party may amend its pleading only with the opposing
party's written consent or the court's leave.”
Fed.R.Civ.P. 15(a)(2). “The court should freely give
leave when justice so requires.” Id. Factors
relevant in determining whether leave should be denied
include “undue delay, bad faith or dilatory motive on
the part of the movant, repeated failure to cure deficiencies
by amendments previously allowed, undue prejudice to the
opposing party by virtue of allowance of the amendment, [and]
futility of the amendment.” See Foman v.
Davis, 371 U.S. 178, 182 (1962); see also Leary v.
Daeschner, 349 F.3d 888, 905 (6th Cir. 2003). Although
leave to amend is ordinarily freely given under Federal Rule
of Civil Procedure 15, an amendment may be denied as futile
if the claim sought to be added “could not withstand a
Rule 12(b)(6) motion to dismiss.” See Rose v.
Hartford Underwriters Ins. Co., 203 F.3d 417, 420 (6th
Cir. 2000). A court is prohibited from looking to
facts outside the proposed amended pleading when determining
whether the amendment is futile. See Id. at 420-421.
opposes certain aspects of the amendment, arguing that
Plaintiff is asserting new facts which would require
unidentified discovery, that allowing Plaintiff to assert
those new facts would be prejudicial to Defendant because
discovery closed on November 28, 2017, and that the amendment
would be futile. For the reasons stated below, the Court
agrees with Defendant that Plaintiff has failed to properly
plead facts or any legal theory that could support an award
of punitive damages against Defendant, and therefore allowing
that amendment would be futile. The Court will, however,
allow Plaintiff to amend her complaint to increase the amount
of compensatory damages she seeks, and to assert her

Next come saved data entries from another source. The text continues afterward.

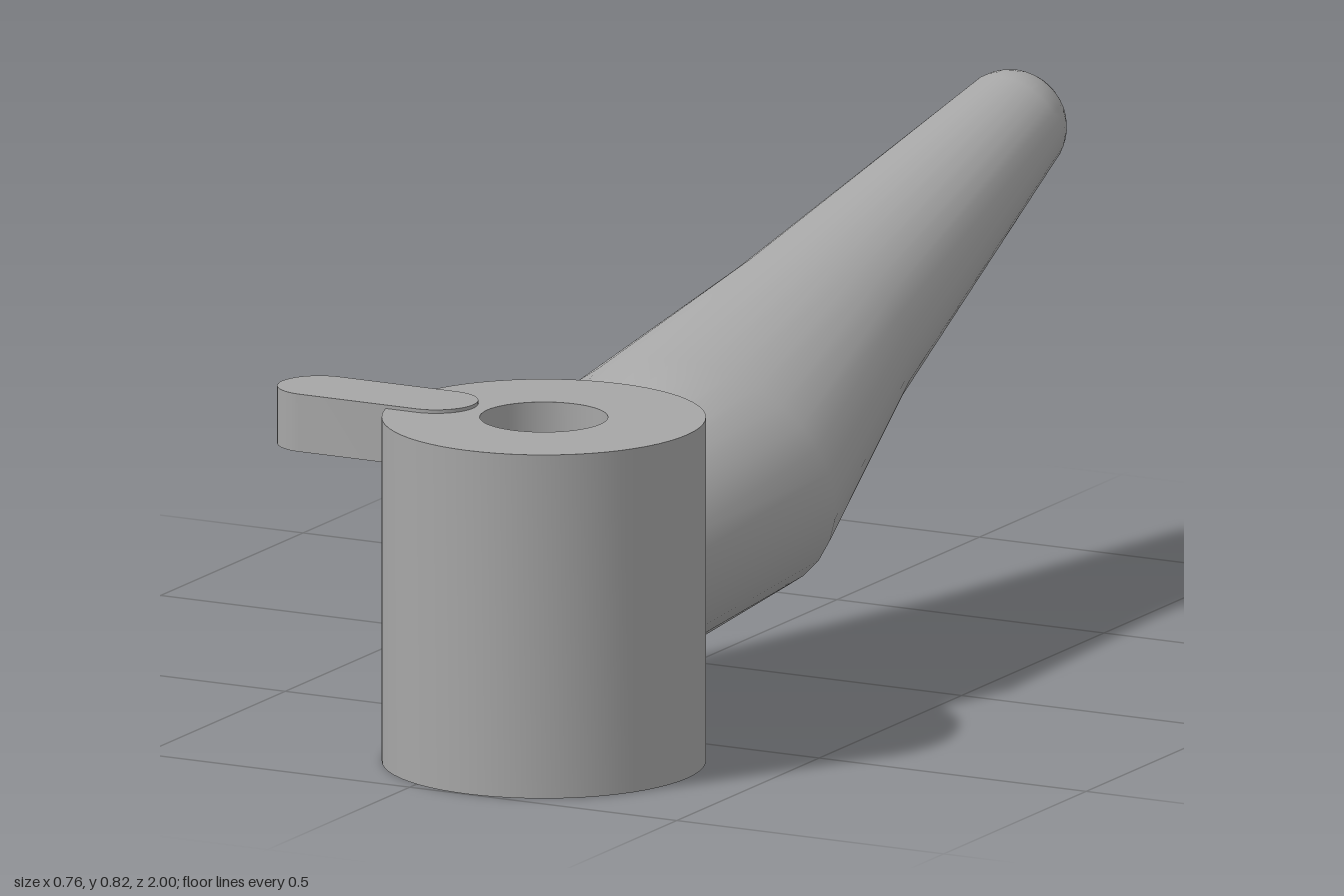
import * as THREE from 'three';
import { toCreasedNormals } from 'three/addons/utils/BufferGeometryUtils.js';

const HUB_X = 0.107, HUB_Z = 0.73;

// Extrude a plan outline (x, -z) upward from y0 by the given height
function extrudeUp(shape, y0, height) {
  const geo = new THREE.ExtrudeGeometry(shape, { depth: height, bevelEnabled: false, curveSegments: 32 });
  geo.rotateX(-Math.PI / 2);
  geo.translate(0, y0, 0);
  return toCreasedNormals(geo, 0.6);
}

// Skin elliptical rings { y, z, rx, ry, tilt } and close both ends
function loftHandle(rings, sides) {
  const pos = [], index = [];
  for (const { y, z, rx, ry, tilt } of rings) {
    for (let i = 0; i < sides; i++) {
      const a = (i / sides) * Math.PI * 2;
      const up = Math.sin(a) * ry;
      pos.push(HUB_X + Math.cos(a) * rx, y + up * Math.cos(tilt), z + up * Math.sin(tilt));
    }
  }
  for (let r = 0; r < rings.length - 1; r++) {
    for (let i = 0; i < sides; i++) {
      const j = (i + 1) % sides;
      const a = r * sides + i, b = r * sides + j, c = a + sides, d = b + sides;
      index.push(a, c, b, b, c, d);
    }
  }
  // Inner end cap, hidden inside the hub
  const centre = pos.length / 3;
  pos.push(HUB_X, rings[0].y, rings[0].z);
  for (let i = 0; i < sides; i++) index.push(centre, i, (i + 1) % sides);

  const geo = new THREE.BufferGeometry();
  geo.setAttribute('position', new THREE.Float32BufferAttribute(pos, 3));
  // Wind the skin outward: ring runs counter-clockwise seen from +z, loft runs toward -z
  geo.setIndex(index);
  geo.computeVertexNormals();
  return geo;
}

export function createModel() {
  const model = new THREE.Group();
  model.name = 'clampLever';
  const metal = new THREE.MeshStandardMaterial({ color: 0xa6a6a6 });
  metal.name = 'grey metal';

  const add = (name, geo) => {
    const mesh = new THREE.Mesh(geo, metal);
    mesh.name = name;
    model.add(mesh);
  };

  // Hub with a through bore
  const hub = new THREE.Shape().absarc(HUB_X, -HUB_Z, 0.268, 0, Math.PI * 2, false);
  hub.holes.push(new THREE.Path().absarc(HUB_X, -HUB_Z, 0.106, 0, Math.PI * 2, true));
  add('hub', extrudeUp(hub, 0, 0.584));

  // Round-ended pointer tab, slightly proud of the hub top
  const tab = new THREE.Shape();
  tab.absarc(-0.095, -HUB_Z, 0.07, -Math.PI / 2, Math.PI / 2, false);
  tab.absarc(-0.313, -HUB_Z, 0.07, Math.PI / 2, Math.PI * 1.5, false);
  tab.closePath();
  add('pointerTab', extrudeUp(tab, 0.492, 0.098));

  // Tapered handle: root, widest swell, waist, then a hemispherical tip
  const tilt = 0.3, tipR = 0.095;
  const rings = [
    { y: 0.298, z: 0.56, rx: 0.2, ry: 0.2, tilt },
    { y: 0.37, z: 0.215, rx: 0.27, ry: 0.222, tilt: 0.25 },
    { y: 0.518, z: -0.225, rx: 0.18, ry: 0.163, tilt },
  ];
  for (let i = 0; i <= 8; i++) {
    const a = (i / 8) * Math.PI / 2;
    const along = Math.sin(a) * tipR, r = Math.max(Math.cos(a) * tipR, 0.0005);
    rings.push({
      y: 0.73 + along * Math.sin(tilt), z: -0.905 - along * Math.cos(tilt), rx: r, ry: r, tilt,
    });
  }
  add('handle', loftHandle(rings, 32));

  return model;
}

additional allegations concerning the car battery.
Tennessee law, which governs in this diversity action:
(g)(1) Notwithstanding subdivision (a)(9), punitive damages
may be awarded against a defendant based on vicarious
liability for the acts or omissions of an agent or employee
only if the finder of fact determines by special verdict
based on clear and ...